Founded by Mary McLeod Bethune, it started as a way to unite women and secure justice. NCNW has grown into a multi-faceted, non-profit organization that works at the national, state, local, and international levels. It pursues goals to "leave no one behind" and improve the quality of life for women, children, and families. NCNW consists of 38 affiliated national organizations, 250 community-based sections chartered in 42 states, 20 college-based sections, and 60,000 individual members.

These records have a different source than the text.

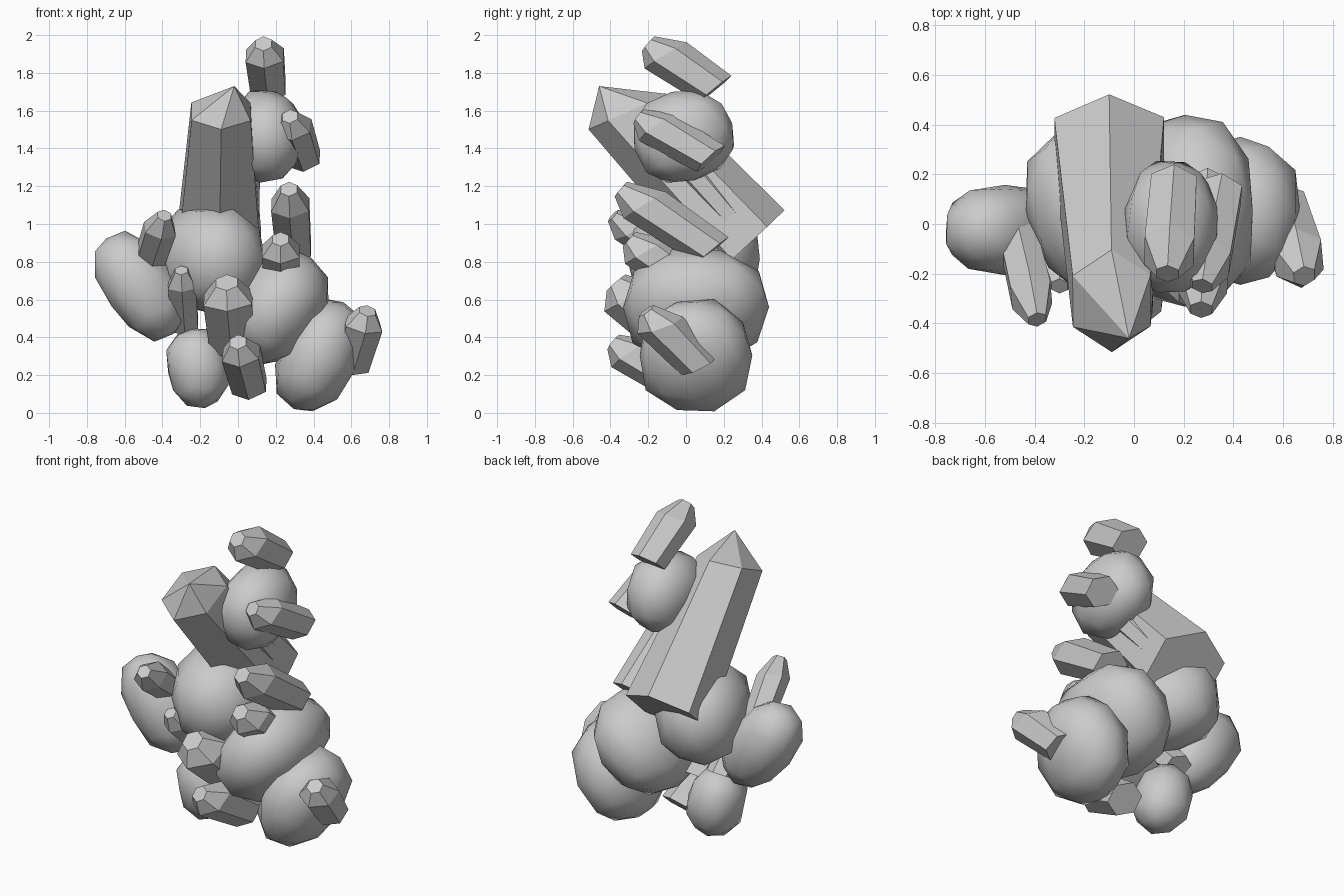
import bpy, bmesh, math, random
from mathutils import Vector, Euler

if "Cube" in bpy.data.objects:
    bpy.data.objects.remove(bpy.data.objects["Cube"])

random.seed(4)


def finish(bm, name, smooth):
    bmesh.ops.recalc_face_normals(bm, faces=bm.faces)
    me = bpy.data.meshes.new(name)
    bm.to_mesh(me)
    bm.free()
    ob = bpy.data.objects.new(name, me)
    bpy.context.collection.objects.link(ob)
    if smooth:
        bpy.ops.object.select_all(action='DESELECT')
        ob.select_set(True)
        bpy.context.view_layer.objects.active = ob
        bpy.ops.object.shade_smooth_by_angle(angle=math.radians(40))
    return ob


def rock(name, centre, radii, tilt=0, lean=0, yaw=0):
    """Slightly boxy, irregular, smooth-shaded low-poly boulder."""
    bm = bmesh.new()
    bmesh.ops.create_icosphere(bm, subdivisions=2, radius=1)
    rot = Euler([math.radians(a) for a in (lean, tilt, yaw)]).to_matrix()
    for v in bm.verts:
        boxy = sum(abs(a) ** 2.4 for a in v.co) ** (-1 / 2.4)
        p = v.co * boxy * random.uniform(0.98, 1.04)
        p = Vector(a * r for a, r in zip(p, radii))
        v.co = Vector(centre) + rot @ p
    return finish(bm, name, True)


def crystal(name, base, tip, r, shoulder=None, r_base=None, r_tip=None,
            squash=0.96, shear=(0.3, 0.45, 0.12)):
    """Six-sided prism with a tapered tip; rings are slanted forward underneath."""
    base, tip = Vector(base), Vector(tip)
    mid = Vector(shoulder) if shoulder else base.lerp(tip, 0.74)
    d = (mid - base).normalized()
    side = (Vector((1, 0, 0)) - d * d.x).normalized()
    under = side.cross(d)
    r_tip = 0.42 * r if r_tip is None else r_tip
    bm = bmesh.new()
    rings = []
    for c, rad, sq, sh in ((base, r_base or r * 0.88, 1, shear[0]),
                           (mid, r, squash, shear[1]), (tip, r_tip, 1, shear[2])):
        ring = []
        for i in range(6):
            a = math.radians(60 * i + 30)
            off = side * math.cos(a) * sq + (under + d * sh) * math.sin(a)
            ring.append(bm.verts.new(c + rad * off))
        rings.append(ring)
    for lo, hi in zip(rings, rings[1:]):
        for i in range(6):
            j = (i + 1) % 6
            bm.faces.new((lo[i], lo[j], hi[j], hi[i]))
    bm.faces.new(rings[0])
    bm.faces.new(rings[-1])
    bmesh.ops.remove_doubles(bm, verts=bm.verts, dist=0.002)
    return finish(bm, name, False)


# Boulders
rock("left_rock", (-0.52, -0.02, 0.67), (0.185, 0.18, 0.31), -35)
rock("centre_rock", (-0.15, 0.045, 0.815), (0.27, 0.36, 0.28), yaw=25)
rock("large_rock", (0.205, 0.055, 0.56), (0.245, 0.38, 0.325), 35)
rock("lower_right_rock", (0.428, 0.05, 0.305), (0.205, 0.295, 0.305), 25)
rock("lower_left_rock", (-0.215, 0.0, 0.24), (0.16, 0.17, 0.21), -10)
rock("top_rock", (0.15, -0.015, 1.465), (0.195, 0.265, 0.235), 0, 15)

# Main large crystal and the thin one fused to its side
crystal("main_crystal", (-0.10, 0.335, 0.90), (-0.02, -0.46, 1.73), 0.215,
        shoulder=(-0.09, -0.31, 1.595), r_base=0.255, r_tip=0.0,
        squash=0.84, shear=(0, 0.33, 0))
crystal("side_crystal", (0.05, 0.25, 1.02), (0.05, -0.03, 1.34), 0.08)

# Small crystals: base, tip, radius
small = [
    ((0.16, 0.155, 1.715), (0.135, -0.20, 1.955), 0.12),
    ((0.35, 0.13, 1.345), (0.275, -0.25, 1.57), 0.11),
    ((0.295, 0.14, 0.86), (0.27, -0.345, 1.185), 0.12),
    ((0.23, 0.05, 0.67), (0.225, -0.30, 0.92), 0.12),
    ((-0.48, 0.00, 0.77), (-0.39, -0.385, 1.045), 0.098),
    ((-0.28, 0.06, 0.45), (-0.30, -0.25, 0.755), 0.09),
    ((-0.03, -0.01, 0.36), (-0.06, -0.37, 0.69), 0.155),
    ((0.06, -0.01, 0.14), (0.00, -0.385, 0.375), 0.118),
    ((0.60, 0.07, 0.25), (0.685, -0.21, 0.54), 0.117),
]
for n, (b, t, r) in enumerate(small, 1):
    crystal(f"small_crystal_{n}", b, t, r)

As the umbrella organization for this widely diverse group of organizations and individuals, ranging from college-based sororities and professional associations to civic and social clubs, NCNW has an outreach to over 4 million women. With a national headquarters in Washington, D.C. since 1942, NCNW now maintains offices, in Atlanta, Brooklyn, New York, and New Orleans, and three international field offices Dakar (Senegal), Harare (Zimbabwe), and Cairo (Egypt).
NCNW has also sponsored the merging of two community-based agencies, NCNW of Greater New Orleans, and NCNW of Greater New York in Jamaica, New York. NCNW is run by a board of directors made up of the heads of each of its affiliates, elected by the membership at the biennial National Convention.
NCBW’s chair of the board of directors is also elected at the National Convention. After civil rights leader, Dr. Dorothy I. Height died, Johnnetta Betsch Cole was elected Chair of NCNW in 2018. She is ushering in a new era of social activism. and continued progress and growth for the organization.